  5. I think the scenarios described in the article are realistic for a number of reasons. One of the reasons is that the technology to make these scenarios possible are already available or they are near fruition. Another reason is that the number of vehicles on the roads are increasing exponentially in almost every geographies and hence these technologies will reduce the stress level of drivers who will be under increasingly more stress as the traffic on the road increases.

  6. No. This is an unrealistic scenario. A lot is yet to be done and secured before we start putting rush hour traffic in the hands of computers.

    Besides that, why are we spending this kind of money to solve a simpler problem?

  7. I think 2020 is a good estimate. The technology needed is already available but it’ll come down to who can put the pieces together first at a price consumers are willing to pay. It would require an upgrade to the software used in cars with a Bayesian network or adaptive AI learning tool, coupled with more powerful on-board computers and a cost effective LIDAR sensor. However, LIDAR that is capable of performing what is currently asked would put these cars way out of the average driver’s budget.

    I love the idea of adaptive cruise control. As someone who drives a total of 160 miles a day for work, I’d be willing to trade in my car for that kind of tech. It’ll take a lot of testing and reporting to get people to take the plunge, most likely. I think a hamster in a wheel charged with powering and steering a car may be a better driver than some of the people that share the road with me each day… you know, cause of phones.

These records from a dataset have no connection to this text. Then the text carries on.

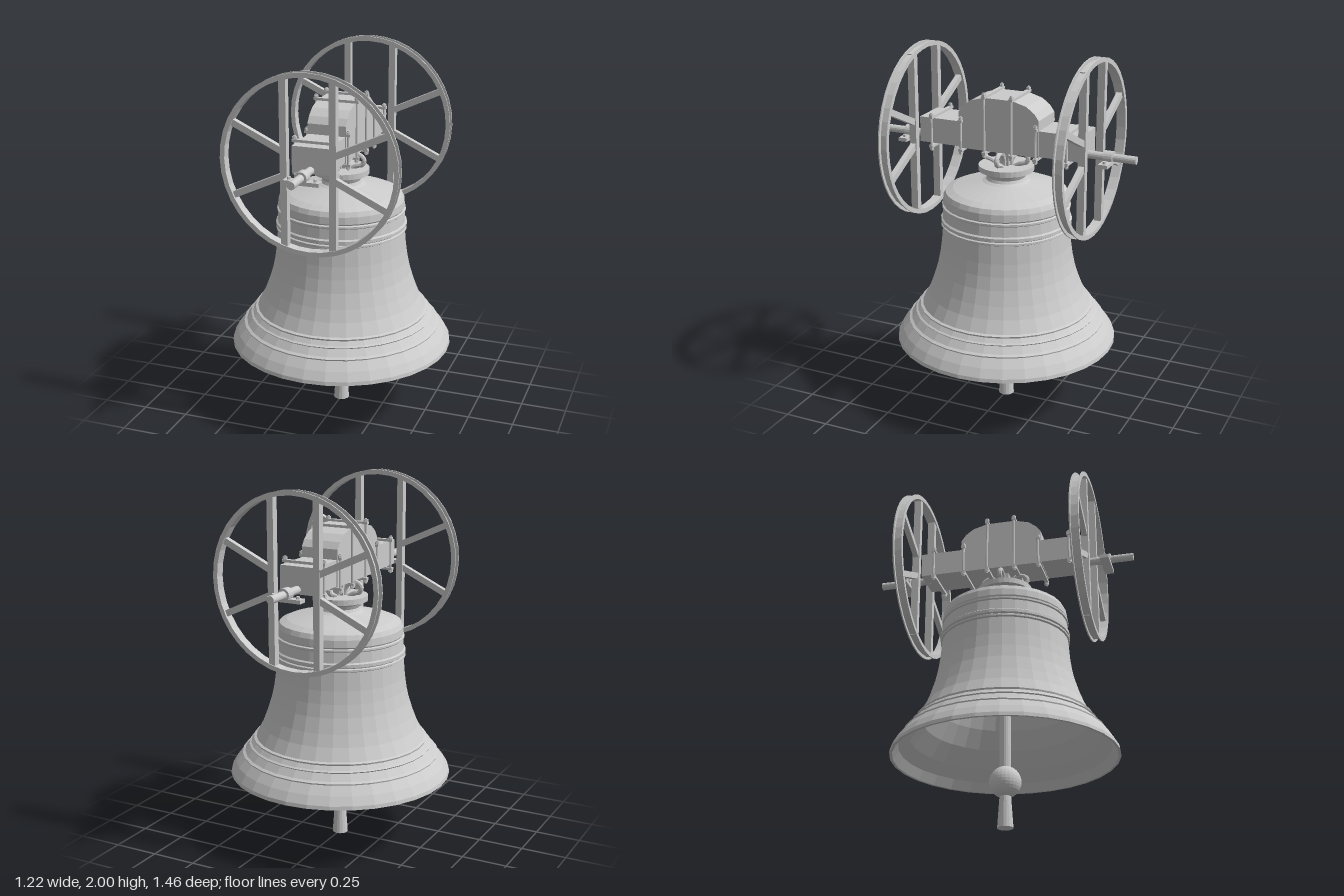
import * as THREE from 'three';

const material = new THREE.MeshStandardMaterial({ color: 0xcccccc, flatShading: true });

function add(parent, name, geometry, x = 0, y = 0, z = 0) {
  const mesh = new THREE.Mesh(geometry, material);
  mesh.name = name;
  mesh.position.set(x, y, z);
  parent.add(mesh);
  return mesh;
}

const box = (w, h, d) => new THREE.BoxGeometry(w, h, d);
const cyl = (top, bottom, h, n = 16) => new THREE.CylinderGeometry(top, bottom, h, n);
const lathe = (points, n) => new THREE.LatheGeometry(points.map(p => new THREE.Vector2(...p)), n);

function group(parent, name) {
  const g = new THREE.Group();
  g.name = name;
  parent.add(g);
  return g;
}

// Bell shell: inner wall from crown to lip, then outer wall with moulded bands
function buildBell(parent) {
  const inner = [[0, 1.23], [0.2, 1.22], [0.28, 1.18], [0.3, 1.1], [0.31, 0.95], [0.34, 0.8],
    [0.385, 0.68], [0.44, 0.58], [0.51, 0.49], [0.565, 0.43], [0.595, 0.38]];
  const outer = [[0.61, 0.38], [0.607, 0.4], [0.58, 0.445], [0.543, 0.49], [0.545, 0.497], [0.53, 0.505],
    [0.502, 0.54], [0.506, 0.546], [0.495, 0.552], [0.477, 0.573], [0.48, 0.582], [0.466, 0.588],
    [0.43, 0.655], [0.405, 0.72], [0.38, 0.8], [0.365, 0.87], [0.355, 0.94], [0.347, 1.04],
    [0.356, 1.045], [0.356, 1.055], [0.348, 1.06], [0.357, 1.066], [0.357, 1.083], [0.348, 1.09],
    [0.343, 1.145], [0.35, 1.15], [0.35, 1.16], [0.341, 1.165], [0.345, 1.172], [0.342, 1.21],
    [0.33, 1.235], [0.29, 1.252], [0.13, 1.29], [0.11, 1.3], [0.103, 1.315], [0.112, 1.335], [0.125, 1.347],
    [0.15, 1.35], [0.15, 1.38], [0, 1.38]];
  add(parent, 'bell', lathe([...inner, ...outer], 32));
}

// Clapper hanging inside the bell
function buildClapper(parent) {
  const g = group(parent, 'clapper');
  add(g, 'clapperRod', cyl(0.03, 0.03, 0.93), 0, 0.775, 0);
  add(g, 'clapperBall', new THREE.SphereGeometry(0.085, 24, 16), 0, 0.247, 0);
  add(g, 'clapperTail', cyl(0.03, 0.043, 0.18), 0, 0.09, 0);
}

// Curled loops tying the bell to the headstock
function buildCanons(parent) {
  const g = group(parent, 'canons');
  const path = new THREE.CatmullRomCurve3([[0.05, 1.375], [0.085, 1.395], [0.118, 1.405], [0.128, 1.432],
    [0.1, 1.457], [0.06, 1.452], [0.035, 1.42], [0.025, 1.375]].map(([r, y]) => new THREE.Vector3(0, y, r)));
  for (let i = 0; i < 4; i++) {
    add(g, 'canonLoop', new THREE.TubeGeometry(path, 24, 0.013, 8)).rotation.y = i * Math.PI / 2;
  }
  add(g, 'canonPost', box(0.06, 0.11, 0.05), 0, 1.43, 0);
}

// Beam with raised middle block, clamped by strap bolts
function buildHeadstock(parent) {
  const g = group(parent, 'headstock');
  add(g, 'beam', box(0.2, 0.138, 0.93), 0, 1.546, 0);

  const half = [[0.23, 1.472], [0.23, 1.67], [0.205, 1.705], [0.16, 1.738], [0.08, 1.76]];
  const mirrored = half.map(([z, y]) => [-z, y]).reverse();
  const shape = new THREE.Shape([...half, ...mirrored].map(p => new THREE.Vector2(...p)));
  const block = new THREE.ExtrudeGeometry(shape, { depth: 0.21, bevelEnabled: false });
  block.translate(0, 0, -0.105).rotateY(Math.PI / 2);
  add(g, 'middleBlock', block);

  for (const side of [-1, 1]) {
    for (const [z, top, bottom] of [[0.078, 1.765, 1.462], [0.215, 1.622, 1.462], [0.39, 1.622, 1.462]]) {
      const strap = group(g, 'strap');
      strap.position.z = side * z;
      // The strap beside the block sits over its shoulder
      for (const y of [top, bottom]) add(strap, 'strapPlate', box(0.25, 0.014, 0.022), 0, y, 0);
      for (const x of [-0.113, 0.113]) {
        add(strap, 'strapRod', cyl(0.007, 0.007, top - bottom + 0.05, 8), x, (top + bottom) / 2, 0);
        for (const y of [top + 0.012, bottom - 0.012]) add(strap, 'strapNut', cyl(0.013, 0.013, 0.014, 6), x, y, 0);
      }
    }
  }
}

// Axle and bearing on one end of the beam
function buildGudgeon(parent, side) {
  const g = group(parent, 'gudgeon');
  add(g, 'axle', cyl(0.021, 0.021, 0.29), 0, 1.495, side * 0.585).rotation.x = Math.PI / 2;
  const cap = add(g, 'bearingCap', cyl(0.033, 0.033, 0.05), 0, 1.495, side * 0.58);
  cap.rotation.x = Math.PI / 2;
  add(g, 'bearingBase', box(0.19, 0.02, 0.05), 0, 1.468, side * 0.58);
  for (const x of [-0.07, 0.07]) add(g, 'bearingBolt', cyl(0.01, 0.01, 0.016, 6), x, 1.484, side * 0.58);
}

// Wheel: channel rim, two upright bars and four slanted spokes
function buildWheel(parent, side) {
  const g = group(parent, 'wheel');
  g.position.set(0, 1.525, side * 0.485);
  const rim = lathe([[0.45, -0.026], [0.475, -0.026], [0.475, -0.019], [0.457, -0.019], [0.457, 0.019],
    [0.475, 0.019], [0.475, 0.026], [0.45, 0.026], [0.45, -0.026]], 40);
  add(g, 'rim', rim.rotateX(Math.PI / 2));
  for (const x of [-1, 1]) {
    add(g, 'uprightBar', box(0.036, 0.874, 0.04), x * 0.131, 0, 0);
    for (const y of [-1, 1]) {
      const angle = Math.atan2(y * 0.19, x * 0.405);
      const r = 0.3;
      add(g, 'spoke', box(0.308, 0.034, 0.03), r * Math.cos(angle), r * Math.sin(angle), 0).rotation.z = angle;
    }
  }
}

export function createModel() {
  const model = new THREE.Group();
  model.name = 'bellAssembly';
  buildBell(model);
  buildClapper(model);
  buildCanons(model);
  buildHeadstock(model);
  for (const side of [-1, 1]) {
    buildGudgeon(model, side);
    buildWheel(model, side);
  }
  return model;
}
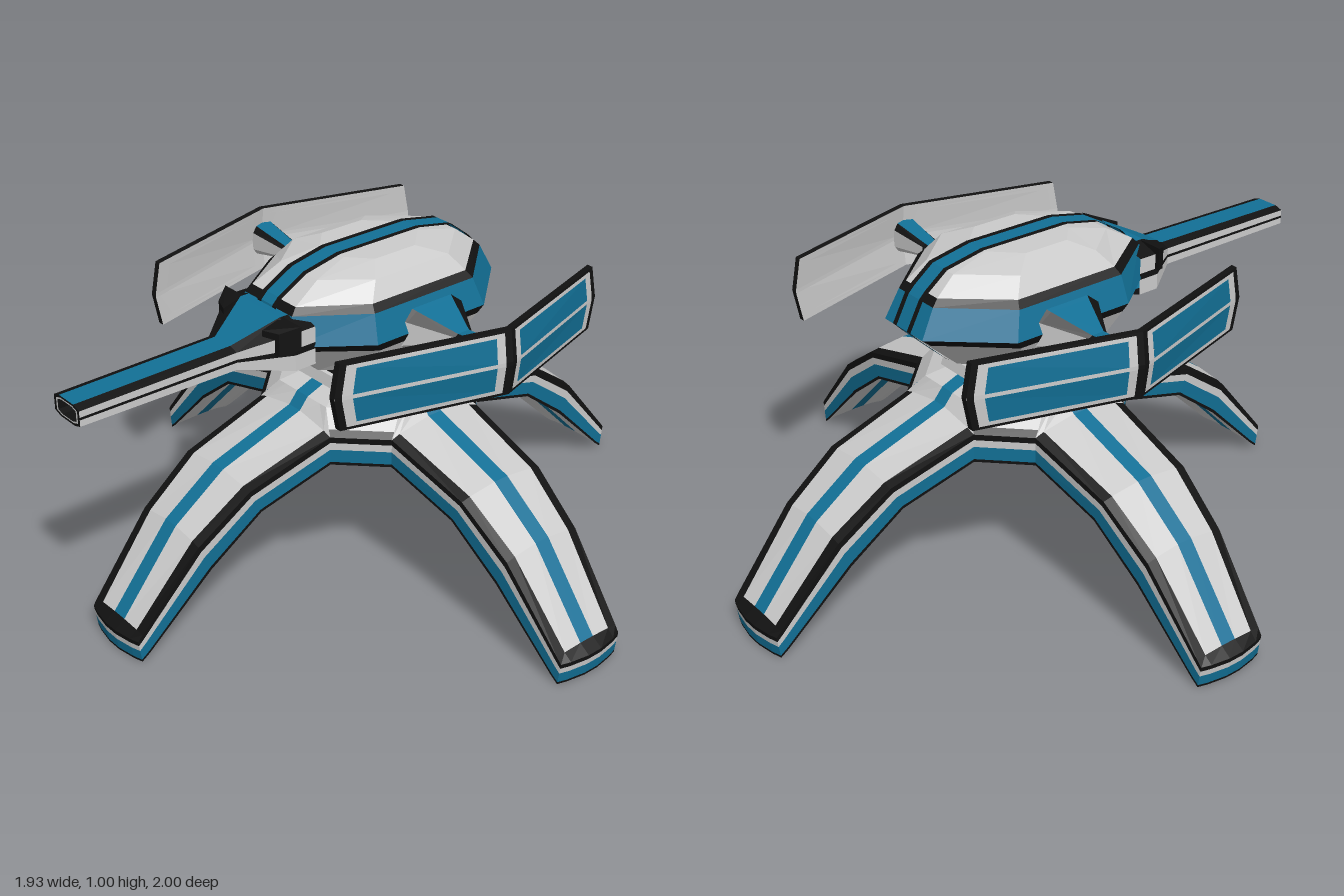
import * as THREE from 'three';

const mats = {};
for (const [name, color] of Object.entries({ grey: 0xcccccc, blue: 0x127096, black: 0x111111 })) {
  mats[name] = new THREE.MeshStandardMaterial({ color, flatShading: true, side: THREE.DoubleSide });
}

const CZ = -0.035; // centre of the walking base along z
const lerp = THREE.MathUtils.lerp;

// Adds the cells of a grid of points to a colour-sorted skin
function grid(skin, rows, color, closed = false) {
  for (let i = 0; i < rows.length - 1; i++) {
    const n = rows[i].length;
    for (let j = 0; j < (closed ? n : n - 1); j++) {
      const k = (j + 1) % n;
      const a = rows[i][j], b = rows[i][k], c = rows[i + 1][k], d = rows[i + 1][j];
      const name = typeof color === 'string' ? color : color(i, j);
      (skin[name] ??= []).push(...a, ...b, ...c, ...a, ...c, ...d);
    }
  }
}

// Turns a skin into a named group with one mesh per colour
function build(name, skin) {
  const group = new THREE.Group();
  group.name = name;
  for (const [color, pts] of Object.entries(skin)) {
    const geo = new THREE.BufferGeometry();
    geo.setAttribute('position', new THREE.Float32BufferAttribute(pts, 3));
    geo.computeVertexNormals();
    const mesh = new THREE.Mesh(geo, mats[color]);
    mesh.name = `${name} ${color}`;
    group.add(mesh);
  }
  return group;
}

const RIM = [0, 0.2, 0.45, 0.9, 1];
const RIM_COLORS = ['black', 'grey', 'blue', 'black'];

// One leg along +x with its share of the hub, including the corner to the next leg
function makeLeg() {
  const skin = {};
  // distance, half width, top edge height, lower distance, lower height, crown
  const stations = [
    [0.195, 0.08, 0.6, 0.195, 0.55, 0],
    [0.26, 0.11, 0.575, 0.26, 0.5, 0],
    [0.29, 0.165, 0.51, 0.29, 0.42, 0.03],
    [0.57, 0.15, 0.43, 0.53, 0.35, 0.018],
    [0.74, 0.135, 0.31, 0.7, 0.22, 0.018],
    [0.93, 0.117, 0.09, 0.91, 0.02, 0.005],
    [0.945, 0.115, 0.072, 0.935, 0, 0],
  ];
  const columns = ([, hw]) => [-1, -1 + 0.03 / hw, -0.025 / hw, 0.025 / hw, 1 - 0.03 / hw, 1];
  const point = (st, u, k) => {
    const [d, hw, y, db, yb, crown] = st;
    const tip = d > 0.94 ? 0.02 * (1 - u * u) : 0;
    return [lerp(d, db, k) + tip, lerp(y, yb, k) + crown * (1 - u * u), u * hw];
  };
  const surface = k => stations.map(st => columns(st).map(u => point(st, u, k)));
  // top with black border and blue stripe, then the plain underside
  grid(skin, surface(0), (i, j) =>
    i === 5 || (i > 1 && (j === 0 || j === 4)) ? 'black' : j === 2 ? 'blue' : 'grey');
  grid(skin, surface(1), (i, j) => j === 2 ? 'blue' : 'grey');
  // striped rim round both sides and the tip
  const run = stations.slice(2);
  const tip = run[run.length - 1];
  const outline = [
    ...run.map(st => [st, -1]),
    ...columns(tip).slice(1, -1).map(u => [tip, u]),
    ...run.slice().reverse().map(st => [st, 1]),
  ];
  grid(skin, RIM.map(k => outline.map(([st, u]) => point(st, u, k))), i => RIM_COLORS[i]);
  // bevelled hub corner
  const corner = (a, b, y) => [[a, y, b], [b, y, a]];
  grid(skin, [corner(0.195, 0.08, 0.6), corner(0.26, 0.11, 0.575), corner(0.283, 0.15, 0.528),
    corner(0.29, 0.165, 0.51)], i => i === 2 ? 'black' : 'grey');
  grid(skin, RIM.map(k => corner(0.29, 0.165, lerp(0.51, 0.42, k))), i => RIM_COLORS[i]);
  grid(skin, [corner(0.195, 0.08, 0.55), corner(0.26, 0.11, 0.5), corner(0.29, 0.165, 0.42)], 'grey');
  return build('leg', skin);
}

function makeBody() {
  const skin = {};
  // half width, front z, back z, height
  const levels = [
    [0.12, 0.12, -0.17, 0.66], [0.21, 0.24, -0.31, 0.695], [0.255, 0.33, -0.41, 0.79],
    [0.265, 0.36, -0.44, 0.815], [0.24, 0.34, -0.395, 0.9], [0.22, 0.32, -0.375, 0.92],
    [0.185, 0.23, -0.31, 0.97], [0.12, 0.11, -0.18, 0.995],
  ];
  const ring = ([x, zf, zb, y]) => {
    const half = [[0.45 * x, y, zf], [x, y, zf * 0.45], [x, y, zb * 0.55], [0.34 * x, y, zb]];
    return [...half, ...half.map(([a, b, c]) => [-a, b, c]).reverse()];
  };
  const flat = (y) => Array(8).fill([0, y, -0.03]);
  const colors = ['grey', 'grey', 'grey', 'black', 'blue', 'black', 'grey', 'grey', 'grey'];
  grid(skin, [flat(0.66), ...levels.map(ring), flat(0.997)], i => colors[i], true);
  // blue ridge stripe with black edges, running from nose to tail
  const path = [
    ...levels.slice(3).map(l => [l[3] + 0.006, l[1] + 0.004]),
    ...levels.slice(1).reverse().map(l => [l[3] + (l[3] > 0.8 ? 0.006 : 0), l[2] - 0.006]),
  ];
  grid(skin, path.map(([y, z]) => [-0.042, -0.025, 0.025, 0.042].map(x => [x, y, z])),
    (i, j) => j === 1 ? 'blue' : 'black');
  return build('turretBody', skin);
}

function makeCannon() {
  const skin = {};
  // section: blue top and bottom, black bevels, grey sides with a black line
  const section = (w, y0, y1, z) => {
    const m = (y0 + y1) / 2, h = (y1 - y0) / 2;
    const half = [[0.56, 1], [1, 0.72], [1, 0.12], [1, -0.12], [1, -0.72], [0.56, -1]];
    return [...half, ...half.map(([a, b]) => [-a, b]).reverse()].map(([a, b]) => [a * w, m + b * h, z]);
  };
  const band = (i, j) => ['black', 'grey', 'black', 'grey', 'black', 'blue'][j % 6];
  grid(skin, [section(0.16, 0.74, 0.9, 0.3), section(0.16, 0.74, 0.9, 0.37),
    section(0.065, 0.762, 0.835, 0.5), section(0.062, 0.765, 0.828, 1)], band, true);
  // muzzle face and bore
  grid(skin, [section(0.062, 0.765, 0.828, 1), section(0.052, 0.771, 0.822, 1),
    section(0.045, 0.775, 0.818, 1), section(0.045, 0.775, 0.818, 0.93), section(0, 0.797, 0.797, 0.93)],
    i => i === 1 ? 'grey' : 'black', true);
  // pointed shoulder guards at the mount
  for (const s of [-1, 1]) {
    const guard = y => [[s * 0.175, y, 0.36], [s * 0.09, y, 0.36], [s * 0.09, y - 0.02, 0.43], [s * 0.14, y - 0.02, 0.41]];
    grid(skin, [guard(0.9), guard(0.83)], 'black', true);
    const [a, b, c, d] = guard(0.9);
    grid(skin, [[a, b], [d, c]], 'black');
  }
  return build('cannon', skin);
}

// Arm joining the body to the shield on side s
function makeArm(s) {
  const skin = {};
  // x, half depth, half height
  const rows = [[0.22, 0.13, 0.075], [0.26, 0.105, 0.06], [0.38, 0.032, 0.02], [0.41, 0.03, 0.022], [0.56, 0.045, 0.05]]
    .map(([x, d, h]) => [[0.65, 1], [1, 0.6], [1, -0.6], [0.65, -1], [-0.65, -1], [-1, -0.6], [-1, 0.6], [-0.65, 1]]
      .map(([a, b]) => [s * x, 0.812 + b * h, -0.053 + a * d]));
  grid(skin, rows, (i, j) => j === 7 ? 'blue' : i === 2 || j === 0 || j === 6 ? 'black' : 'grey', true);
  return build('shieldArm', skin);
}

// One half of a swept shield; dir gives the front or back wing
function makeShield(s, dir) {
  const skin = {};
  const S = [0, 0.04, 0.09, 0.9, 0.96, 1], T = [-1, -0.92, -0.8, -0.06, 0.06, 0.8, 0.92, 1];
  const length = dir > 0 ? 0.485 : 0.465;
  const at = (u, t, depth) => [
    s * (lerp(0.578, 0.425, u) - 0.014 * Math.abs(t) * (1 - u) - depth),
    0.81 + 0.1 * t,
    -0.055 + dir * u * (length + 0.02 * (1 - Math.abs(t))),
  ];
  const face = depth => S.map(u => T.map(t => at(u, t, depth)));
  grid(skin, face(0), (i, j) => {
    if (i === 0 || i === 4 || j === 0 || j === 6) return 'black';
    return i === 2 && (j === 2 || j === 4) ? 'blue' : 'grey';
  });
  grid(skin, face(0.02), 'grey');
  // black edge
  const loop = [...T.map(t => [0, t]), [1, 1], [1, 0], [1, -1]];
  grid(skin, [0, 0.02].map(k => loop.map(([u, t]) => at(u, t, k))), 'black', true);
  return build(dir > 0 ? 'frontShield' : 'rearShield', skin);
}

export function createModel() {
  const model = new THREE.Group();
  model.name = 'walkerTurret';

  // four legs around the hub
  const base = new THREE.Group();
  base.name = 'base';
  base.position.z = CZ;
  for (let i = 0; i < 4; i++) {
    const leg = makeLeg();
    leg.rotation.y = i * Math.PI / 2;
    base.add(leg);
  }

  // octagonal collar: lower radius, upper radius, bottom, top, colour
  for (const [r0, r1, y0, y1, color] of [
    [0.215, 0.22, 0.59, 0.608, 'black'], [0.235, 0.225, 0.608, 0.642, 'grey'], [0.21, 0.2, 0.642, 0.665, 'black'],
  ]) {
    const ring = new THREE.Mesh(new THREE.CylinderGeometry(r1, r0, y1 - y0, 8), mats[color]);
    ring.name = 'collar';
    ring.position.y = (y0 + y1) / 2;
    ring.rotation.y = Math.PI / 8;
    base.add(ring);
  }
  model.add(base, makeBody(), makeCannon());

  // mirrored arms and shields
  for (const s of [1, -1]) model.add(makeArm(s), makeShield(s, 1), makeShield(s, -1));
  return model;
}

    • Andrew – we share much in common, parts of a name (Andrew is my middle name, and sometimes my last gets spelled similar to yours), and also a practical point of view. I love the technology that is possible, although we both know that price will make all the difference in adoption. Sensor costs will come down, but only when volumes go up. Automotive will only put a small dent in the volume of sales for LIDAR and other sensors, but the overall IoT could make a change. I’m excited to see standards being pushed that will spread that potential volume across all sorts of industrial applications.

      As it turns out, the next generation “hamster in a wheel” steering the car (a central computer brain) could be the lowest cost component of the equation if it has enough power to eliminate the need for heavy bumpers and body reinforcements.

    • Sam Lamagna says:

      Thanks Andrew.

      I completely agree that affordable pricing is a key to adoption. It will take time for many to extract the value of saving lives, so the ramp must be gradual for the consumer. Everyone loves LIDAR, because it is so amazingly accurate, everything in autonomous has to be perfect, and accuracy is a big part of it. We are seeing really cool things happening such as silicon LIDAR, where there is no spinning parts and potentially high volume manufacturing could make it affordable. But what’s most important you mention is a decision making brain (computer) surrounded by fantastic software. We’d like to be a big part of those developments as we head to 2020